Citing PatentFiling datePublication dateApplicantTitle
US4876787 *Jun 20, 1988Oct 31, 1989Jeffrey L. DittyApparatus and method for frame wall fabrication
US5067299 *Jul 31, 1989Nov 26, 1991French Christopher WMethod of stacking and installing unitized roofing schemes
US6742245Mar 13, 2002Jun 1, 2004Joseph K. GlennApparatus for assembly of roof panel structures
US6986204Mar 13, 2002Jan 17, 2006Glenn Joseph KMethod of constructing panelized roof structures
US8863444May 20, 2011Oct 21, 2014Feature WaltersAssembly system for modular building units
US20030172516 *Mar 13, 2002Sep 18, 2003Glenn Joseph K.Apparatus for and method of constructing panelized roof structures
US20030172615 *Mar 13, 2002Sep 18, 2003Glenn Joseph K.Methods for automated assembly of roof panel structures
WO1993012301A1 *Dec 9, 1992Jun 24, 1993Knudson Gary ArtBuilding and method and apparatus for making, panel assemblies and connecting apparatus
WO2003078118A1 *Mar 12, 2003Sep 25, 2003Glenn Joseph KApparatus for and method of constructing panelized roof structures
Classifications

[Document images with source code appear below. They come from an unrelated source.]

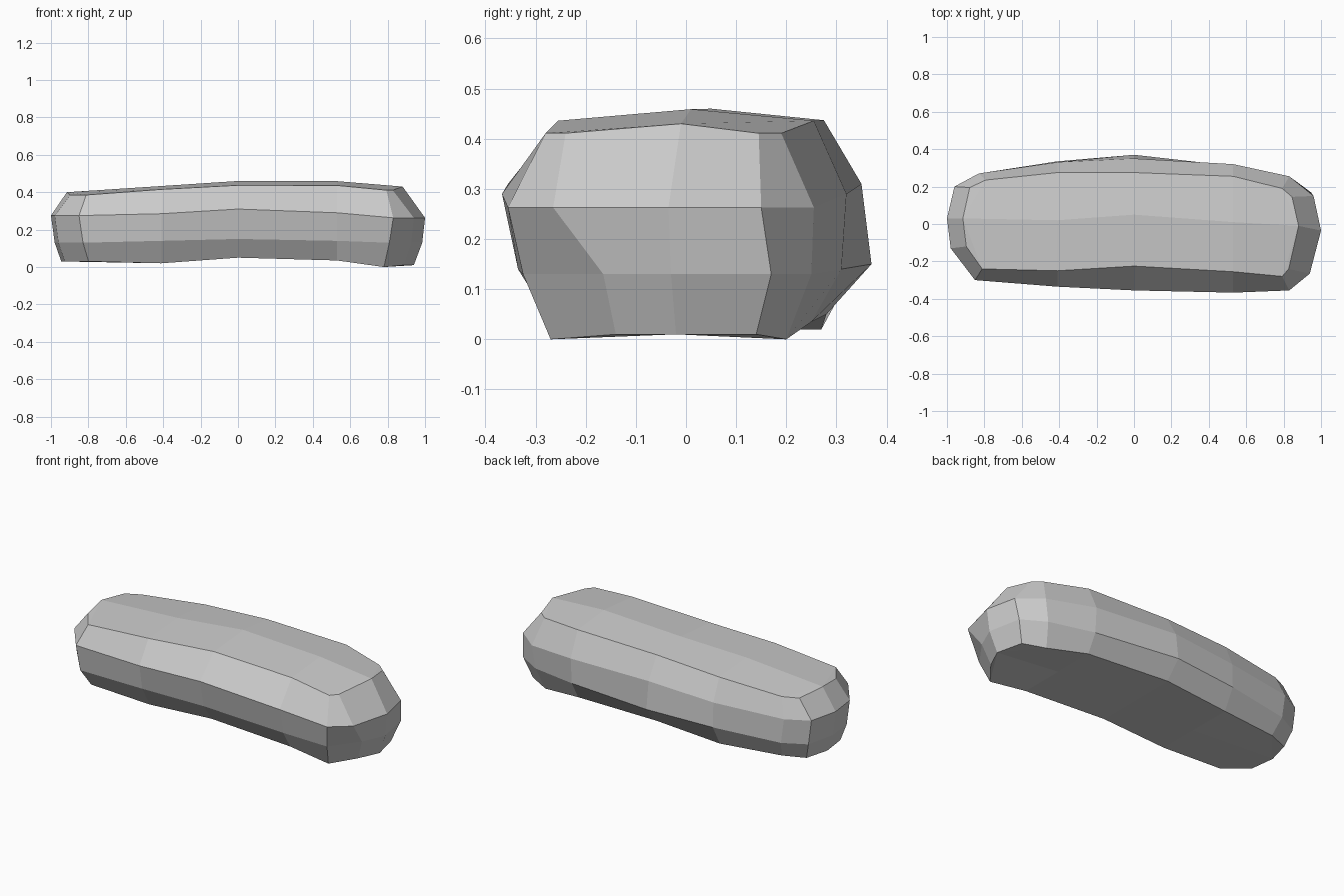
import bpy
import bmesh

# Remove the default cube
default_cube = bpy.data.objects.get("Cube")
if default_cube:
    bpy.data.objects.remove(default_cube, do_unlink=True)

# Stone colour
stone_grey = bpy.data.materials.new("stone_grey")
stone_grey.use_nodes = True
colour = (0.6, 0.6, 0.6, 1.0)
stone_grey.diffuse_color = colour
stone_grey.node_tree.nodes["Principled BSDF"].inputs["Base Color"].default_value = colour

# Outline stations, counter-clockwise from the front corner at the -x end
STATION_X = [-.85, -.41, 0, .53, .83, .94, 1, .96, .83, .53, 0, -.41, -.83, -.96, -1, -.98]
CORNERS = (0, 4, 8, 12)
LONG_SIDES = (1, 2, 3, 9, 10, 11)
RIGHT_TIP, LEFT_TIP = 6, 14
HEIGHT_KEYS = [-.85, -.41, 0, .53, .83]

# Each level: end shrink (corner, +x tip, -x tip), heights along x, y per station
LEVELS = {
    "sole": ((.94, .94, .945), (.03, .02, .05, .035, .01),
             [-.23, -.24, -.25, -.27, -.27, -.14, -.02, .14, .2, .25, .28, .27, .22, .17, .03, -.12]),
    "lower": ((.975, .985, .98), (.13, .14, .15, .14, .13),
              [-.29, -.31, -.32, -.335, -.325, -.165, -.03, .17, .25, .31, .37, .335, .27, .2, .03, -.13]),
    "middle": ((1, 1, 1), (.275, .285, .31, .29, .263),
               [-.3, -.335, -.355, -.367, -.355, -.265, -.035, .15, .255, .32, .35, .33, .27, .2, .03, -.13]),
    "rim": ((.955, .88, .915), (.385, .415, .437, .436, .411),
            [-.24, -.25, -.225, -.255, -.28, -.24, -.01, .145, .19, .255, .275, .275, .235, .195, .03, -.12]),
}


def height_at(x, heights):
    """Blend the level heights between neighbouring keys."""
    if x <= HEIGHT_KEYS[0]:
        return heights[0]
    for k in range(len(HEIGHT_KEYS) - 1):
        low, high = HEIGHT_KEYS[k], HEIGHT_KEYS[k + 1]
        if x <= high:
            t = (x - low) / (high - low)
            return heights[k] + t * (heights[k + 1] - heights[k])
    return heights[-1]


def make_ring(bm, shrink, heights, ys):
    """Add one closed outline of the stone."""
    corner, right, left = shrink
    ring = []
    for i, (x, y) in enumerate(zip(STATION_X, ys)):
        if i in CORNERS:
            factor = corner
        elif i in LONG_SIDES:
            factor = 1
        else:
            factor = right if x > 0 else left
        ring.append(bm.verts.new((x * factor, y, height_at(x, heights))))
    return ring


def cap(bm, ring, spine_points):
    """Close a ring with a shallow fold running along its length."""
    spine = [ring[LEFT_TIP]] + [bm.verts.new(p) for p in spine_points] + [ring[RIGHT_TIP]]
    for s in range(len(spine) - 1):
        bm.faces.new((spine[s], ring[s], ring[s + 1], spine[s + 1]))
        bm.faces.new((spine[s + 1], ring[11 - s], ring[12 - s], spine[s]))
    for tip in (LEFT_TIP, RIGHT_TIP):
        before, after = ring[tip - 1], ring[(tip + 1) % len(ring)]
        bm.faces.new((ring[tip], ring[tip - 2], before))
        bm.faces.new((ring[tip], after, ring[(tip + 2) % len(ring)]))


# Faceted stone: stacked rings joined by side bands
bm = bmesh.new()
rings = [make_ring(bm, *level) for level in LEVELS.values()]
for below, above in zip(rings, rings[1:]):
    for i in range(len(below)):
        j = (i + 1) % len(below)
        bm.faces.new((below[i], below[j], above[j], above[i]))

# Raised ridge on top, gently hollow underside
rings[-1][LEFT_TIP].co.z = .4
rings[-1][RIGHT_TIP].co.z = .43
rings[0][4].co.z = rings[0][8].co.z = 0
cap(bm, rings[-1], [(-.41, .02, .433), (0, .05, .46), (.53, .01, .459)])
cap(bm, rings[0], [(-.41, 0, .02), (0, .01, .05), (.53, 0, .035)])
bmesh.ops.recalc_face_normals(bm, faces=bm.faces)

mesh = bpy.data.meshes.new("stone")
bm.to_mesh(mesh)
bm.free()
mesh.materials.append(stone_grey)
stone = bpy.data.objects.new("stone", mesh)
bpy.context.collection.objects.link(stone)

U.S. Classification29/432, 227/152, 227/119, 52/478, 269/16, 52/92.2, 269/17, 269/9, 269/910, 29/798
International ClassificationE04B7/20, B27F7/00
Cooperative ClassificationY10T29/49833, Y10T29/5343, Y10S269/91, E04B7/20, B27F7/003
European ClassificationE04B7/20, B27F7/00C
Legal Events
DateCodeEventDescription
Jun 27, 1989CCCertificate of correction
Jan 10, 1993LAPSLapse for failure to pay maintenance fees
Mar 23, 1993FPExpired due to failure to pay maintenance fee
Effective date: 19930110